---- Materials provided
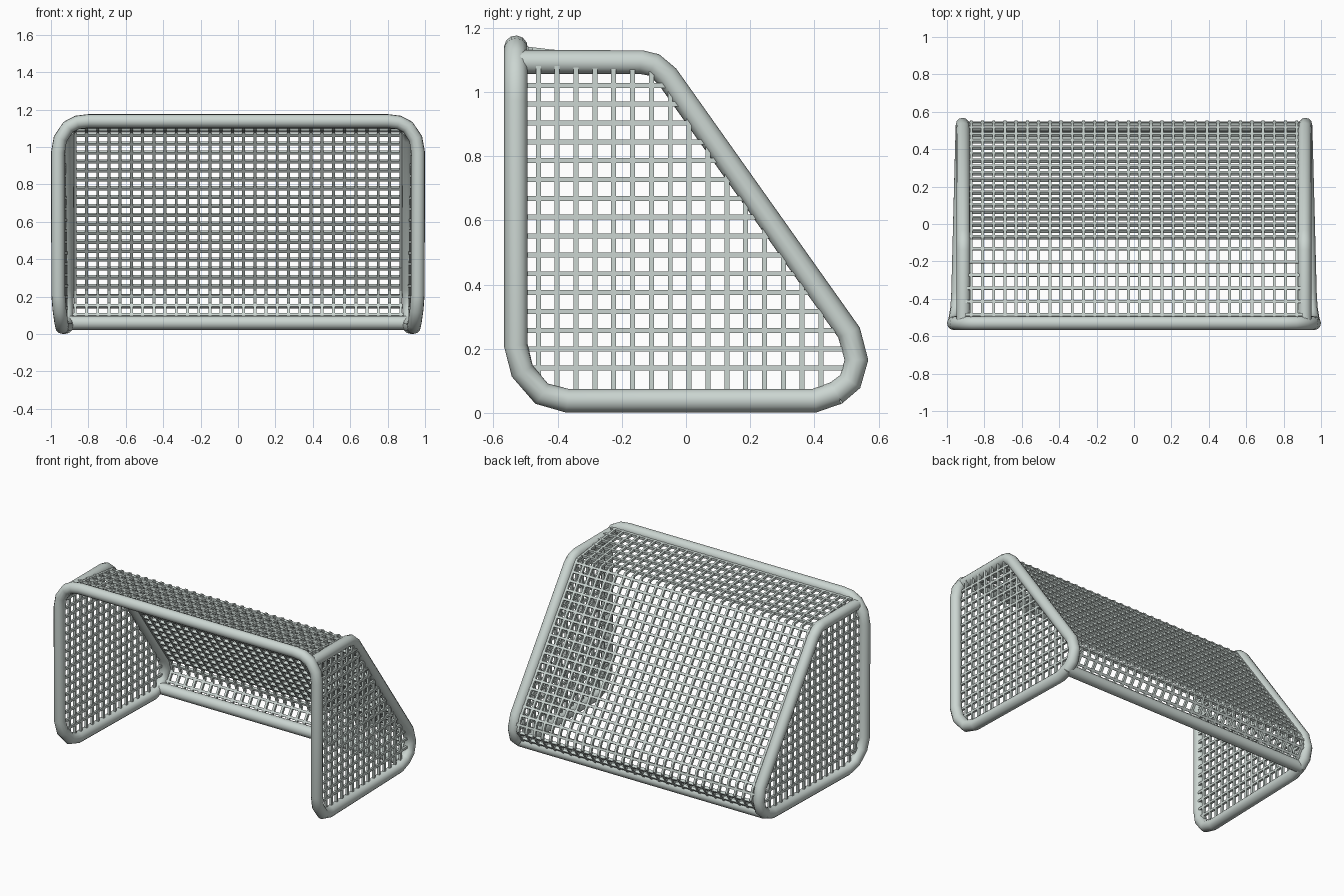
import bpy
import bmesh
import math
from mathutils import Vector

if "Cube" in bpy.data.objects:
    bpy.data.objects.remove(bpy.data.objects["Cube"])

def material(name, rgb):
    m = bpy.data.materials.new(name)
    m.diffuse_color = (*rgb, 1)
    m.use_nodes = True
    m.node_tree.nodes["Principled BSDF"].inputs["Base Color"].default_value = m.diffuse_color
    return m

pale = material("pale grey green", (0.60, 0.67, 0.64))

def tube(name, pts, radius=0.037):
    """Sweep a round section along a path and keep the result as a mesh."""
    cu = bpy.data.curves.new(name + "_path", 'CURVE')
    cu.dimensions = '3D'
    cu.bevel_depth, cu.bevel_resolution = radius, 4
    cu.use_fill_caps = True
    s = cu.splines.new('POLY')
    s.points.add(len(pts) - 1)
    for p, co in zip(s.points, pts):
        p.co = (*co, 1)
    tmp = bpy.data.objects.new(name + "_tmp", cu)
    bpy.context.collection.objects.link(tmp)
    dg = bpy.context.evaluated_depsgraph_get()
    me = bpy.data.meshes.new_from_object(tmp.evaluated_get(dg))
    bpy.data.objects.remove(tmp)
    me.materials.clear()
    me.materials.append(pale)
    ob = bpy.data.objects.new(name, me)
    bpy.context.collection.objects.link(ob)
    bpy.context.view_layer.objects.active = ob
    ob.select_set(True)
    bpy.ops.object.shade_smooth_by_angle(angle=math.radians(50))
    ob.select_set(False)

def net(name, strings, depth):
    """Square-cut strings: each is (path, normal), flat side facing the normal."""
    bm = bmesh.new()
    for path, normal in strings:
        path = [Vector(p) for p in path]
        rings = []
        for i, p in enumerate(path):
            t = (path[min(i + 1, len(path) - 1)] - path[max(i - 1, 0)]).normalized()
            n = Vector(normal)
            n = (n - t * n.dot(t)).normalized()
            a, b = t.cross(n) * WIDTH / 2, n * depth / 2
            rings.append([bm.verts.new(p + q) for q in (a + b, b - a, -a - b, a - b)])
        for r, s in zip(rings, rings[1:]):
            for k in range(4):
                j = (k + 1) % 4
                bm.faces.new((r[k], r[j], s[j], s[k]))
        bm.faces.new(rings[0][::-1])
        bm.faces.new(rings[-1])
    bmesh.ops.recalc_face_normals(bm, faces=bm.faces)
    me = bpy.data.meshes.new(name)
    bm.to_mesh(me)
    bm.free()
    me.materials.append(pale)
    bpy.context.collection.objects.link(bpy.data.objects.new(name, me))

def flip(path):
    return [(-x, y, z) for x, y, z in path]

WIDTH = 0.0155  # string width
STEP = 0.0587   # string spacing

# front frame: ground rails, posts and crossbar in one bent tube
half = [(0.918, 0.47, 0.063), (0.92, 0.40, 0.038), (0.94, -0.37, 0.038),
        (0.945, -0.45, 0.06), (0.955, -0.51, 0.13), (0.961, -0.53, 0.21),
        (0.963, -0.53, 0.97), (0.95, -0.53, 1.045), (0.908, -0.53, 1.107),
        (0.86, -0.53, 1.132), (0.80, -0.53, 1.139)]
tube("front_frame", half + flip(half)[::-1])

# side arms: top rail, slope and rounded heel
arm = [(0.912, -0.515, 1.093), (0.912, -0.14, 1.093), (0.912, -0.10, 1.084),
       (0.912, -0.058, 1.048), (0.914, 0.508, 0.25), (0.916, 0.531, 0.165),
       (0.917, 0.512, 0.098), (0.918, 0.465, 0.06)]
tube("right_arm", arm)
tube("left_arm", flip(arm))

# rear ground bar
tube("rear_bar", [(-0.918, 0.467, 0.06), (0.918, 0.467, 0.06)])

# side nets, trimmed to the sloping arm
def net_x(y):
    return 0.929 - 0.024 * (y + 0.03)

side = []
for i in range(16):
    y = -0.46 + STEP * i
    top = min(1.08, 1.045 - (y + 0.06) * 0.8 / 0.565)
    side.append([(net_x(y), y, 0.05), (net_x(y), y, top)])
    z = 0.14 + STEP * i
    back = min(0.515, -0.06 + (1.045 - z) * 0.565 / 0.8)
    side.append([(net_x(-0.53), -0.53, z), (net_x(back), back, z)])
net("right_net", [(p, (1, 0, 0)) for p in side], WIDTH)
net("left_net", [(flip(p), (1, 0, 0)) for p in side], WIDTH)

# roof and back net: profile strings plus evenly spaced cross strings
profile = [(-0.52, 1.135), (-0.085, 1.085), (0.525, 0.235),
           (0.546, 0.165), (0.48, 0.065)]
rear = [([(-0.87 + 0.06 * i, y, z) for y, z in profile], (0, 0.77, 0.64))
        for i in range(30)]
dist = 0.035
for (y0, z0), (y1, z1) in zip(profile, profile[1:]):
    length = math.hypot(y1 - y0, z1 - z0)
    while dist < length:
        t = dist / length
        y, z = y0 + (y1 - y0) * t, z0 + (z1 - z0) * t
        rear.append(([(-0.90, y, z), (0.90, y, z)], (0, z0 - z1, y1 - y0)))
        dist += 0.071 if z > 1.085 else STEP
    dist -= length
net("roof_and_back_net", rear, 0.018)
--------
■ What needs to be done:
Repeat the data word for word. Skip the pictures.

■ Answer to this exercise:
import bpy
import bmesh
import math
from mathutils import Vector

if "Cube" in bpy.data.objects:
    bpy.data.objects.remove(bpy.data.objects["Cube"])

def material(name, rgb):
    m = bpy.data.materials.new(name)
    m.diffuse_color = (*rgb, 1)
    m.use_nodes = True
    m.node_tree.nodes["Principled BSDF"].inputs["Base Color"].default_value = m.diffuse_color
    return m

pale = material("pale grey green", (0.60, 0.67, 0.64))

def tube(name, pts, radius=0.037):
    """Sweep a round section along a path and keep the result as a mesh."""
    cu = bpy.data.curves.new(name + "_path", 'CURVE')
    cu.dimensions = '3D'
    cu.bevel_depth, cu.bevel_resolution = radius, 4
    cu.use_fill_caps = True
    s = cu.splines.new('POLY')
    s.points.add(len(pts) - 1)
    for p, co in zip(s.points, pts):
        p.co = (*co, 1)
    tmp = bpy.data.objects.new(name + "_tmp", cu)
    bpy.context.collection.objects.link(tmp)
    dg = bpy.context.evaluated_depsgraph_get()
    me = bpy.data.meshes.new_from_object(tmp.evaluated_get(dg))
    bpy.data.objects.remove(tmp)
    me.materials.clear()
    me.materials.append(pale)
    ob = bpy.data.objects.new(name, me)
    bpy.context.collection.objects.link(ob)
    bpy.context.view_layer.objects.active = ob
    ob.select_set(True)
    bpy.ops.object.shade_smooth_by_angle(angle=math.radians(50))
    ob.select_set(False)

def net(name, strings, depth):
    """Square-cut strings: each is (path, normal), flat side facing the normal."""
    bm = bmesh.new()
    for path, normal in strings:
        path = [Vector(p) for p in path]
        rings = []
        for i, p in enumerate(path):
            t = (path[min(i + 1, len(path) - 1)] - path[max(i - 1, 0)]).normalized()
            n = Vector(normal)
            n = (n - t * n.dot(t)).normalized()
            a, b = t.cross(n) * WIDTH / 2, n * depth / 2
            rings.append([bm.verts.new(p + q) for q in (a + b, b - a, -a - b, a - b)])
        for r, s in zip(rings, rings[1:]):
            for k in range(4):
                j = (k + 1) % 4
                bm.faces.new((r[k], r[j], s[j], s[k]))
        bm.faces.new(rings[0][::-1])
        bm.faces.new(rings[-1])
    bmesh.ops.recalc_face_normals(bm, faces=bm.faces)
    me = bpy.data.meshes.new(name)
    bm.to_mesh(me)
    bm.free()
    me.materials.append(pale)
    bpy.context.collection.objects.link(bpy.data.objects.new(name, me))

def flip(path):
    return [(-x, y, z) for x, y, z in path]

WIDTH = 0.0155  # string width
STEP = 0.0587   # string spacing

# front frame: ground rails, posts and crossbar in one bent tube
half = [(0.918, 0.47, 0.063), (0.92, 0.40, 0.038), (0.94, -0.37, 0.038),
        (0.945, -0.45, 0.06), (0.955, -0.51, 0.13), (0.961, -0.53, 0.21),
        (0.963, -0.53, 0.97), (0.95, -0.53, 1.045), (0.908, -0.53, 1.107),
        (0.86, -0.53, 1.132), (0.80, -0.53, 1.139)]
tube("front_frame", half + flip(half)[::-1])

# side arms: top rail, slope and rounded heel
arm = [(0.912, -0.515, 1.093), (0.912, -0.14, 1.093), (0.912, -0.10, 1.084),
       (0.912, -0.058, 1.048), (0.914, 0.508, 0.25), (0.916, 0.531, 0.165),
       (0.917, 0.512, 0.098), (0.918, 0.465, 0.06)]
tube("right_arm", arm)
tube("left_arm", flip(arm))

# rear ground bar
tube("rear_bar", [(-0.918, 0.467, 0.06), (0.918, 0.467, 0.06)])

# side nets, trimmed to the sloping arm
def net_x(y):
    return 0.929 - 0.024 * (y + 0.03)

side = []
for i in range(16):
    y = -0.46 + STEP * i
    top = min(1.08, 1.045 - (y + 0.06) * 0.8 / 0.565)
    side.append([(net_x(y), y, 0.05), (net_x(y), y, top)])
    z = 0.14 + STEP * i
    back = min(0.515, -0.06 + (1.045 - z) * 0.565 / 0.8)
    side.append([(net_x(-0.53), -0.53, z), (net_x(back), back, z)])
net("right_net", [(p, (1, 0, 0)) for p in side], WIDTH)
net("left_net", [(flip(p), (1, 0, 0)) for p in side], WIDTH)

# roof and back net: profile strings plus evenly spaced cross strings
profile = [(-0.52, 1.135), (-0.085, 1.085), (0.525, 0.235),
           (0.546, 0.165), (0.48, 0.065)]
rear = [([(-0.87 + 0.06 * i, y, z) for y, z in profile], (0, 0.77, 0.64))
        for i in range(30)]
dist = 0.035
for (y0, z0), (y1, z1) in zip(profile, profile[1:]):
    length = math.hypot(y1 - y0, z1 - z0)
    while dist < length:
        t = dist / length
        y, z = y0 + (y1 - y0) * t, z0 + (z1 - z0) * t
        rear.append(([(-0.90, y, z), (0.90, y, z)], (0, z0 - z1, y1 - y0)))
        dist += 0.071 if z > 1.085 else STEP
    dist -= length
net("roof_and_back_net", rear, 0.018)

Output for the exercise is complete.